10 Qualities Employers Look for in Job Candidates – Part Four: Flexibility

10 Qualities Employers Look for in Job Candidates – Part Four: Flexibility

10 Qualities Employers Look for in Job Candidates – Part Four: Flexibility

The ability to think flexibly and adapt to changing plans, schedules and circumstances is essential to success in the workplace.

This blog is part four of Transitions’ series on Qualities Employers Look for in Job Candidates. Every person has something great to offer a workplace, including young people with autism and learning disabilities. There are certain universal qualities that all top employees possess, regardless of their industry or job level. This series will present a few of those qualities and the ways in which you as a parent, teacher or service provider can help teach them to the young adult in your life with autism or other learning disabilities.

This week’s installment discusses something that can be difficult for people with autism or other learning disabilities, but is key to thriving in a busy and ever-changing workplace: flexibility.

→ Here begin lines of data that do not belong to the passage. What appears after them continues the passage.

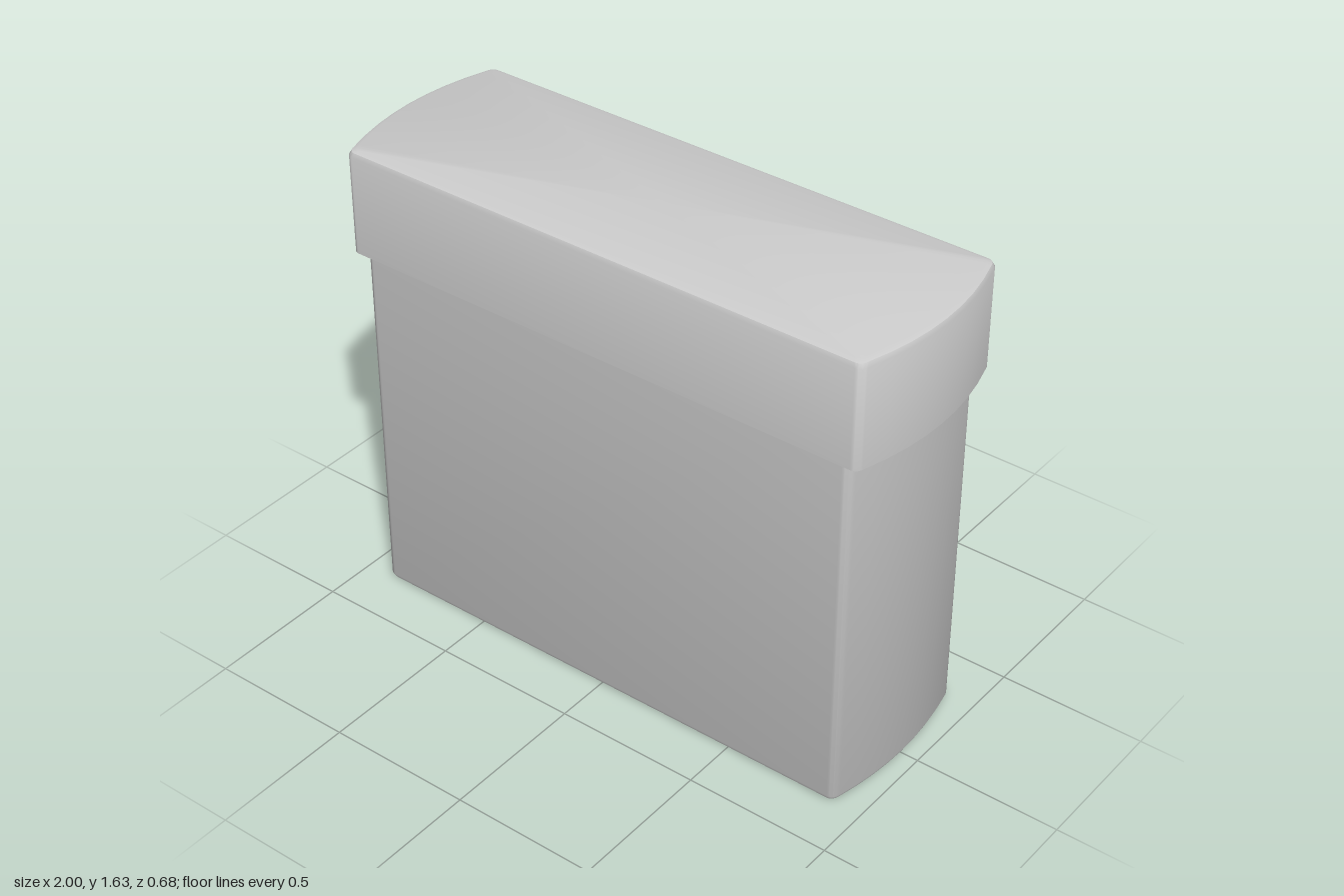
import * as THREE from 'three';
import { toCreasedNormals } from 'three/addons/utils/BufferGeometryUtils.js';

const material = new THREE.MeshStandardMaterial({ color: 0xcccccc });

// Plan outline (x, z): flat front and back, softly bulging ends, rounded corners.
function outline({ flat, corner, width, depth, round }) {
  const z = depth - round;
  const bulge = 2 * width - corner;
  const shape = new THREE.Shape();
  shape.moveTo(flat, -depth);
  shape.quadraticCurveTo(corner - 0.006, -depth, corner, -z);
  shape.quadraticCurveTo(bulge, 0, corner, z);
  shape.quadraticCurveTo(corner - 0.006, depth, flat, depth);
  shape.lineTo(-flat, depth);
  shape.quadraticCurveTo(-corner + 0.006, depth, -corner, z);
  shape.quadraticCurveTo(-bulge, 0, -corner, -z);
  shape.quadraticCurveTo(-corner + 0.006, -depth, -flat, -depth);
  return shape.getPoints(8);
}

// Stacks inset copies of the outline; rings are [y, inset] from bottom to top.
// openBack is the index of the ring band whose flat back is left out.
function loft(plan, rings, openBack = -1) {
  const points = outline(plan);
  const n = points.length;
  const at = ([y, inset], j) => {
    const p = points[j % n];
    return [p.x * (1 - inset / plan.width), y, p.y * (1 - inset / plan.depth)];
  };
  const positions = [];
  const add = (...corners) => corners.forEach((c) => positions.push(...c));
  const first = rings[0];
  const last = rings[rings.length - 1];
  for (let j = 0; j < n; j++) {
    for (let k = 0; k < rings.length - 1; k++) {
      if (k === openBack && j === n - 1) continue;
      const a = at(rings[k], j), b = at(rings[k + 1], j);
      const c = at(rings[k], j + 1), d = at(rings[k + 1], j + 1);
      add(a, b, c, c, b, d);
    }
    add([0, first[0], 0], at(first, j), at(first, j + 1));
    add([0, last[0], 0], at(last, j + 1), at(last, j));
  }
  const geometry = new THREE.BufferGeometry();
  geometry.setAttribute('position', new THREE.Float32BufferAttribute(positions, 3));
  return toCreasedNormals(geometry, 0.7);
}

// Twelve-sided round opening running down into a straight slot.
function keyholePoints() {
  const points = [];
  for (let i = -1; i <= 7; i++) {
    const angle = (i * Math.PI) / 6;
    points.push(new THREE.Vector2(0.343 * Math.cos(angle), 0.82 + 0.343 * Math.sin(angle)));
  }
  const slot = [[-0.148, 0.53], [-0.148, 0.185], [0.148, 0.185], [0.148, 0.53]];
  return points.concat(slot.map(([x, y]) => new THREE.Vector2(x, y)));
}

export function createModel() {
  const group = new THREE.Group();
  const addMesh = (name, geometry) => {
    const mesh = new THREE.Mesh(geometry, material);
    mesh.name = name;
    group.add(mesh);
    return mesh;
  };

  // Body with a rounded bottom edge
  const body = { flat: 0.88, corner: 0.91, width: 0.945, depth: 0.32, round: 0.03 };
  const bodyTop = 1.4;
  const edge = 0.02;
  addMesh('body', loft(body, [[0, edge], [0.006, 0.006], [edge, 0], [bodyTop, 0]], 2));

  // Back panel pierced by the keyhole
  const recess = 0.145;
  const panel = new THREE.Shape([
    new THREE.Vector2(-body.flat, edge), new THREE.Vector2(body.flat, edge),
    new THREE.Vector2(body.flat, bodyTop), new THREE.Vector2(-body.flat, bodyTop),
  ]);
  panel.holes.push(new THREE.Path(keyholePoints()));
  const panelGeometry = new THREE.ExtrudeGeometry(panel, { depth: recess, bevelEnabled: false });
  addMesh('backPanel', panelGeometry).position.z = -body.depth;

  // Floor of the keyhole recess, facing the back
  const floor = addMesh('keyholeFloor', new THREE.ShapeGeometry(new THREE.Shape(keyholePoints())));
  floor.rotation.y = Math.PI;
  floor.position.z = -body.depth + recess;

  // Overhanging lid with a rounded top edge
  const lid = { flat: 0.92, corner: 0.95, width: 1, depth: 0.34, round: 0.03 };
  addMesh('lid', loft(lid, [[1.275, 0], [1.615, 0], [1.629, 0.006], [1.635, 0.02]]));

  return group;
}
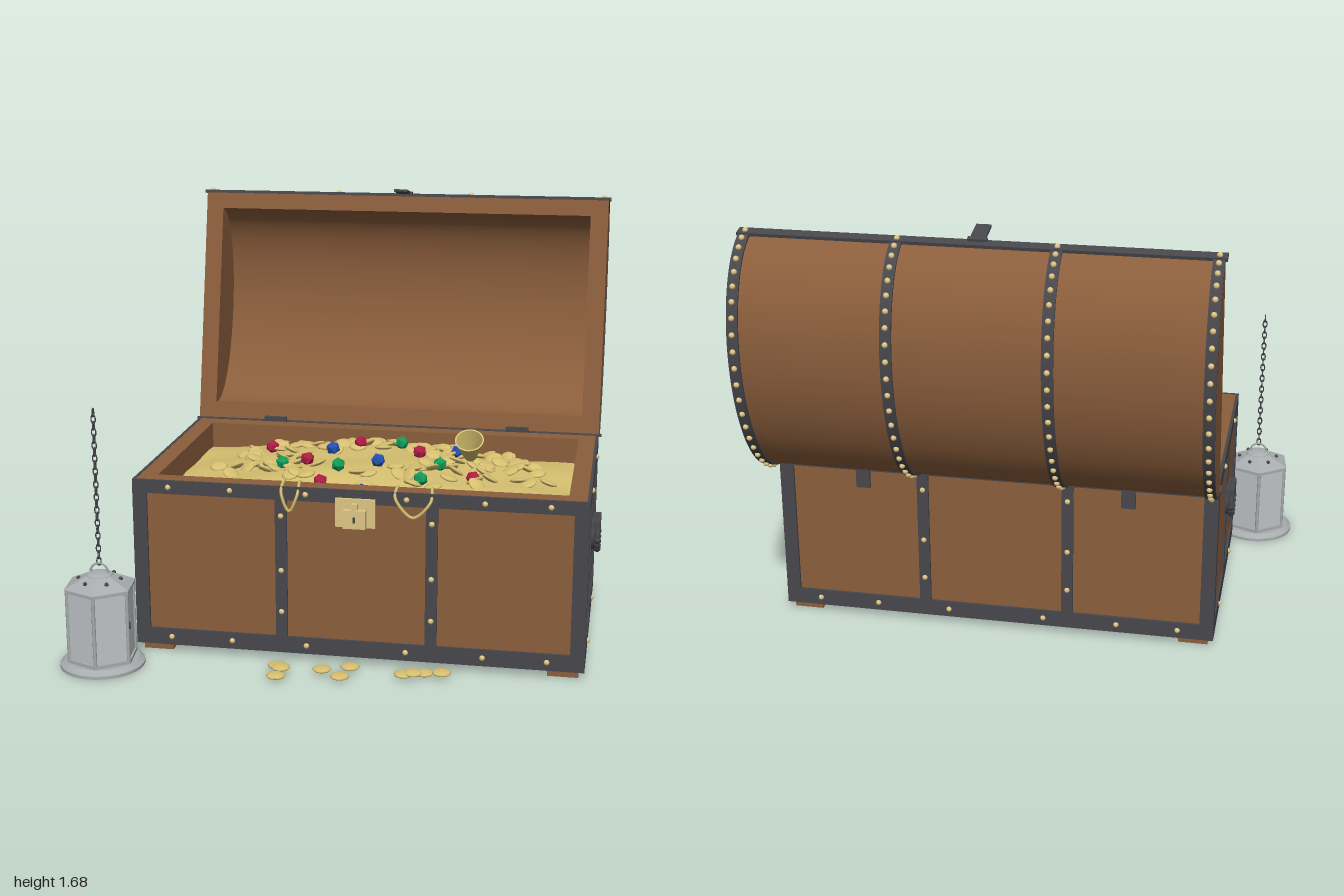
import * as THREE from 'three';
import { toCreasedNormals } from 'three/addons/utils/BufferGeometryUtils.js';

const mat = (name, color, extra = {}) => {
  const m = new THREE.MeshStandardMaterial({ color, ...extra });
  m.name = name;
  return m;
};
const wood = mat('wood', 0x8b5e3c);
const iron = mat('iron', 0x47474c);
const gold = mat('gold', 0xd6bf70, { side: THREE.DoubleSide });
const brass = mat('brass', 0xe0c684);
const silver = mat('silver', 0xa9acae);
const glass = mat('glass', 0xc0c5c8);
const ruby = mat('ruby', 0xb01c44);
const emerald = mat('emerald', 0x129c58);
const sapphire = mat('sapphire', 0x2450b4);

function add(parent, name, geo, material, x = 0, y = 0, z = 0) {
  const m = new THREE.Mesh(geo, material);
  m.name = name;
  m.position.set(x, y, z);
  parent.add(m);
  return m;
}
const box = (p, name, m, w, h, d, x, y, z) => add(p, name, new THREE.BoxGeometry(w, h, d), m, x, y, z);
function group(parent, name, x = 0, y = 0, z = 0) {
  const g = new THREE.Group();
  g.name = name;
  g.position.set(x, y, z);
  parent.add(g);
  return g;
}
let seed = 7;
const rnd = () => (seed = (seed * 16807) % 2147483647) / 2147483647;

const HW = 0.86, HD = 0.481;          // half width and depth of the chest
const Y0 = 0.03, Y1 = 0.69;           // bottom and top of the box
const rivetGeo = new THREE.SphereGeometry(0.011, 10, 6);
const coinGeo = new THREE.SphereGeometry(0.036, 16, 8).scale(1, 0.28, 1);

function buildBox(chest) {
  const h = Y1 - Y0, cy = (Y0 + Y1) / 2, w = HW - 0.01, d = HD - 0.01, t = 0.07;
  box(chest, 'floor', wood, 2 * w, 0.05, 2 * d, 0, Y0 + 0.026, 0);
  for (const s of [-1, 1]) {
    box(chest, 'longWall', wood, 2 * w, h - 0.002, t, 0, cy, s * (d - t / 2));
    box(chest, 'endWall', wood, t, h - 0.002, 2 * (d - t), s * (w - t / 2), cy, 0);
    // iron bands along the bottom and top
    for (const [bh, y] of [[0.065, Y0 + 0.0325], [0.052, Y1 - 0.026]]) {
      box(chest, 'longBand', iron, 2 * HW, bh, 0.012, 0, y, s * (HD - 0.006));
      box(chest, 'endBand', iron, 0.012, bh, 2 * HD, s * (HW - 0.006), y, 0);
      for (const x of [-0.72, -0.48, -0.19, 0.19, 0.48, 0.72]) add(chest, 'rivet', rivetGeo, brass, x, y, s * HD);
      for (const z of [-0.237, 0.237]) add(chest, 'rivet', rivetGeo, brass, s * HW, y, z);
    }
    // upright straps
    for (const x of [-0.285, 0.285]) {
      box(chest, 'strap', iron, 0.045, h, 0.012, x, cy, s * (HD - 0.006));
      for (const y of [0.195, 0.36, 0.575]) add(chest, 'rivet', rivetGeo, brass, x, y, s * HD);
    }
    box(chest, 'endStrap', iron, 0.012, h, 0.045, s * (HW - 0.006), cy, 0);
    for (const q of [-1, 1]) {
      box(chest, 'cornerFront', iron, 0.055, h, 0.012, s * (HW - 0.0275), cy, q * (HD - 0.006));
      box(chest, 'cornerSide', iron, 0.012, h, 0.055, s * (HW - 0.006), cy, q * (HD - 0.0275));
      add(chest, 'foot', new THREE.BoxGeometry(0.115, 0.032, 0.115), wood, s * 0.78, 0.016, q * 0.4);
    }
    // ring handle on a round plate
    const handle = group(chest, 'handle', s * HW, 0.42, 0);
    handle.rotation.y = s * Math.PI / 2;
    add(handle, 'plate', new THREE.CylinderGeometry(0.062, 0.066, 0.012, 24).rotateX(Math.PI / 2), iron, 0, 0, 0.004);
    add(handle, 'ring', new THREE.TorusGeometry(0.06, 0.011, 8, 28), iron, 0, 0, 0.02);
    box(handle, 'bracket', iron, 0.13, 0.03, 0.03, 0, 0.05, 0.016);
    for (let i = 0; i < 9; i++) {
      const a = Math.PI + (i + 0.5) * Math.PI / 9;
      add(handle, 'knob', new THREE.SphereGeometry(0.014, 8, 6), iron, 0.061 * Math.cos(a), 0.061 * Math.sin(a), 0.02);
    }
    // hinges at the back
    box(chest, 'hingePlate', iron, 0.055, 0.12, 0.012, s * 0.52, 0.63, -HD - 0.004);
    box(chest, 'hingeLeaf', iron, 0.095, 0.018, 0.02, s * 0.52, 0.7, -HD + 0.008);
  }
  // lock
  const lock = group(chest, 'lock', 0, 0.605, HD);
  box(lock, 'lockPlate', brass, 0.15, 0.11, 0.014, 0, 0, 0.005);
  box(lock, 'lockBox', brass, 0.085, 0.07, 0.03, 0, -0.018, 0.022);
  box(lock, 'lockLoop', brass, 0.022, 0.025, 0.025, 0, 0.028, 0.02);
  box(lock, 'keyhole', iron, 0.008, 0.022, 0.004, 0, -0.018, 0.037);
}

// half-ellipse bow of the lid, extruded along x
const A = 0.49, B = 0.307;
function bow(parent, name, material, x, width, outer, inner) {
  const s = new THREE.Shape();
  s.absellipse(0, A, B + outer, A + outer, -Math.PI / 2, Math.PI / 2, false);
  if (inner !== null) s.absellipse(0, A, B + inner, A + inner, Math.PI / 2, -Math.PI / 2, true);
  const g = new THREE.ExtrudeGeometry(s, { depth: width, bevelEnabled: false, curveSegments: 40 });
  g.rotateY(Math.PI / 2);
  add(parent, name, toCreasedNormals(g, 0.5), material, x - width / 2);
}

function buildLid(chest) {
  const lid = group(chest, 'lid', 0, Y1, -HD);
  lid.rotation.x = -0.22;
  bow(lid, 'lidShell', wood, 0, 2 * HW - 0.14, 0, -0.07);
  for (const s of [-1, 1]) bow(lid, 'lidEnd', wood, s * (HW - 0.036), 0.072, 0, null);
  for (const x of [-0.842, -0.285, 0.285, 0.842]) {
    bow(lid, 'lidStrap', iron, x, 0.042, 0.008, -0.004);
    for (let i = 0; i < 24; i++) {
      const a = -Math.PI / 2 + (i + 0.5) * Math.PI / 24;
      add(lid, 'lidRivet', rivetGeo, brass, x, A + (A + 0.01) * Math.sin(a), -(B + 0.01) * Math.cos(a));
    }
  }
  // iron edges and hasp
  for (const y of [0.982, -0.002]) box(lid, 'lidEdge', iron, 2 * HW + 0.02, 0.012, 0.042, 0, y, -0.02);
  const hasp = box(lid, 'hasp', iron, 0.055, 0.01, 0.12, 0, 0.99, 0.045);
  hasp.rotation.x = 0.02;
  box(lid, 'haspHinge', iron, 0.07, 0.018, 0.02, 0, 0.988, -0.005);
}

// height of the treasure heap
const heap = (x, z) => {
  const u = x / 0.78, v = z / 0.405;
  return 0.585 + 0.09 * (1 - u * u) * (1 - v ** 4) + 0.008 * Math.sin(x * 11 + z * 5) * Math.cos(z * 13 - x * 4);
};

function buildTreasure(chest) {
  const g = new THREE.PlaneGeometry(1.56, 0.81, 48, 28).rotateX(-Math.PI / 2);
  const p = g.attributes.position;
  for (let i = 0; i < p.count; i++) p.setY(i, heap(p.getX(i), p.getZ(i)));
  g.computeVertexNormals();
  add(chest, 'goldHeap', g, gold);

  const coins = group(chest, 'coins');
  for (let i = 0; i < 130; i++) {
    const a = rnd() * Math.PI * 2, r = 0.3 + 0.7 * Math.sqrt(rnd());
    const x = 0.7 * r * Math.cos(a), z = -0.02 + 0.33 * r * Math.sin(a);
    const c = add(coins, 'coin', coinGeo, gold, x, heap(x, z) + 0.008, z);
    c.rotation.set((rnd() - 0.5) * 1.1, 0, (rnd() - 0.5) * 1.1);
  }
  // gems, placed by x and z
  const gems = [
    [ruby, [[-0.35, -0.07], [0.01, -0.11], [0.265, -0.02], [-0.16, 0.145], [0.505, 0.22], [-0.065, 0.365]]],
    [emerald, [[0.175, -0.145], [-0.255, 0.17], [-0.02, 0.23], [0.365, 0.125], [0.315, 0.315]]],
    [sapphire, [[-0.09, -0.03], [0.41, -0.1], [0.125, 0.155], [0.105, 0.405]]],
  ];
  const gemGeo = new THREE.IcosahedronGeometry(0.029, 0);
  for (const [m, list] of gems) for (const [x, z] of list) {
    const gx = x - 0.104, gz = z - 0.062;
    add(chest, m.name, gemGeo, m, gx, heap(gx, gz) + 0.022, gz).rotation.set(x * 9, z * 9, x + z);
  }
  // goblet tipped towards the front
  const goblet = [[0.04, -0.02], [0.012, -0.01], [0.01, 0.02], [0.024, 0.035], [0.057, 0.135], [0.051, 0.135], [0.018, 0.042], [0, 0.04]];
  const cup = add(chest, 'goblet', toCreasedNormals(new THREE.LatheGeometry(goblet.map(([r, y]) => new THREE.Vector2(r, y)), 24), 0.6), gold, 0.371, 0.668, -0.05);
  cup.rotation.x = 0.6;
  // necklaces draped over the front edge
  for (const [x0, x1] of [[-0.28, -0.22], [0.15, 0.28]]) {
    const pts = [[x0, 0.66, 0.37], [x0, 0.7, 0.44], [x0, 0.67, 0.492], [(x0 + x1) / 2, 0.6, 0.494], [x1, 0.66, 0.492], [x1, 0.7, 0.44], [x1, 0.66, 0.37]];
    const curve = new THREE.CatmullRomCurve3(pts.map((q) => new THREE.Vector3(...q)));
    add(chest, 'necklace', new THREE.TubeGeometry(curve, 40, 0.006, 6), gold);
  }
}

function buildLantern(root) {
  const l = group(root, 'lantern', -0.845, 0, 0.695);
  const v = (pts) => pts.map(([r, y]) => new THREE.Vector2(r, y));
  const base = new THREE.LatheGeometry(v([[0, 0], [0.16, 0], [0.16, 0.012], [0.14, 0.028], [0, 0.028]]), 36);
  add(l, 'base', toCreasedNormals(base, 0.4), silver);
  const hex = group(l, 'cage');
  hex.rotation.y = 0.12;
  add(hex, 'panes', toCreasedNormals(new THREE.CylinderGeometry(0.13, 0.13, 0.29, 6), 0.3), glass, 0, 0.17, 0);
  for (const y of [0.034, 0.312]) add(hex, 'rail', toCreasedNormals(new THREE.CylinderGeometry(0.138, 0.138, 0.014, 6), 0.3), silver, 0, y, 0);
  add(hex, 'roof', toCreasedNormals(new THREE.CylinderGeometry(0.05, 0.14, 0.04, 6), 0.3), silver, 0, 0.338, 0);
  for (let i = 0; i < 6; i++) {
    const a = i * Math.PI / 3;
    add(hex, 'post', new THREE.CylinderGeometry(0.007, 0.007, 0.29, 8), silver, 0.13 * Math.sin(a), 0.17, 0.13 * Math.cos(a));
    const b = a + Math.PI / 6;
    add(hex, 'vent', new THREE.SphereGeometry(0.008, 8, 6), iron, 0.08 * Math.sin(b), 0.342, 0.08 * Math.cos(b));
  }
  box(hex, 'latch', iron, 0.01, 0.025, 0.01, 0.118, 0.18, 0.062);
  add(l, 'cap', new THREE.SphereGeometry(0.05, 20, 8, 0, Math.PI * 2, 0, Math.PI / 2).scale(1, 0.25, 1), silver, 0, 0.357, 0);
  add(l, 'bail', new THREE.TorusGeometry(0.035, 0.004, 6, 20, Math.PI), silver, 0, 0.366, 0);
  // chain of alternating links
  const link = new THREE.TorusGeometry(0.0085, 0.0025, 6, 12).scale(1, 1.75, 1);
  for (let i = 0; i < 24; i++) add(l, 'chainLink', link, iron, 0, 0.41 + i * 0.0249, 0).rotation.y = (i % 2) * Math.PI / 2;
}

export function createModel() {
  const root = new THREE.Group();
  root.name = 'treasureChest';
  const chest = group(root, 'chest', 0.104, 0, 0.062);
  buildBox(chest);
  buildLid(chest);
  buildTreasure(chest);
  buildLantern(root);
  // coins spilled on the ground
  const spilled = [[-0.18, 0.63], [-0.16, 0.66], [-0.165, 0.725], [-0.005, 0.65], [0.07, 0.69], [0.095, 0.61], [0.3, 0.63], [0.335, 0.625], [0.375, 0.605], [0.44, 0.605]];
  spilled.forEach(([x, z], i) => { add(root, 'spilledCoin', coinGeo, gold, x, 0.014 + (i % 2) * 0.006, z); });
  return root;
}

Many young people with learning differences struggle with flexibility. They are often more comfortable with consistent routines and predictable environments. But this is not always possible in the workplace, and employers need to know they can count on their employees to handle any changes or challenges that come up in the course of their operation. No matter what their skill or experience level is, an employee who can roll with the punches is one who is valuable to their employers. An employee with strong flexibility skills displays:

  • Adaptability
  • Willingness to try new things and take on new responsibilities
  • Ability to multitask and help out with various things, even if they are not explicitly in one’s job description
  • Ability to adjust to changes in the schedule
  • Ability to follow and obey directions
  • A positive, can-do attitude

How You Can Help:

  • Emphasize the importance of flexibility and being up for everything in the workplace, and give the young adult practical examples of what that looks like on the job site.
  • Teach young adults flexibility through practical application. Change up their schedule and let the person figure out how to cope on their own. Allow them to adjust independently to classes and activities being rearranged or cancelled.
  • Make the young adult responsible for taking next steps after plans change, such as using unexpectedly freed up time productively and noting any recurring changes in the schedule on their calendars and planners.

Flexibility in the workplace means more than just being compliant to changing marching orders. It represents genuine ability to adapt your way of thinking and cope with adversity or change independently and maturely. In other words, it demonstrates that you can grow to become the best employee you can be. For more information about Transitions and how its programs help young adults with autism and learning disabilities learn to adapt and be successful in all sorts of situations and environments, contact us at (518) 775-5384.

About the Author:
Gina Warsaw teaches Career Success courses at Transitions, which cover professional presentation, preparing resumes and cover letters, job searching, basic job skills, interacting professionally in the workplace and more. She has almost 30 years of experience supporting people with disabilities to reach their life goals, including more than 10 years focused on helping people transition into integrated community employment opportunities. Gina is currently the Director of Day Supports at The Arc Lexington.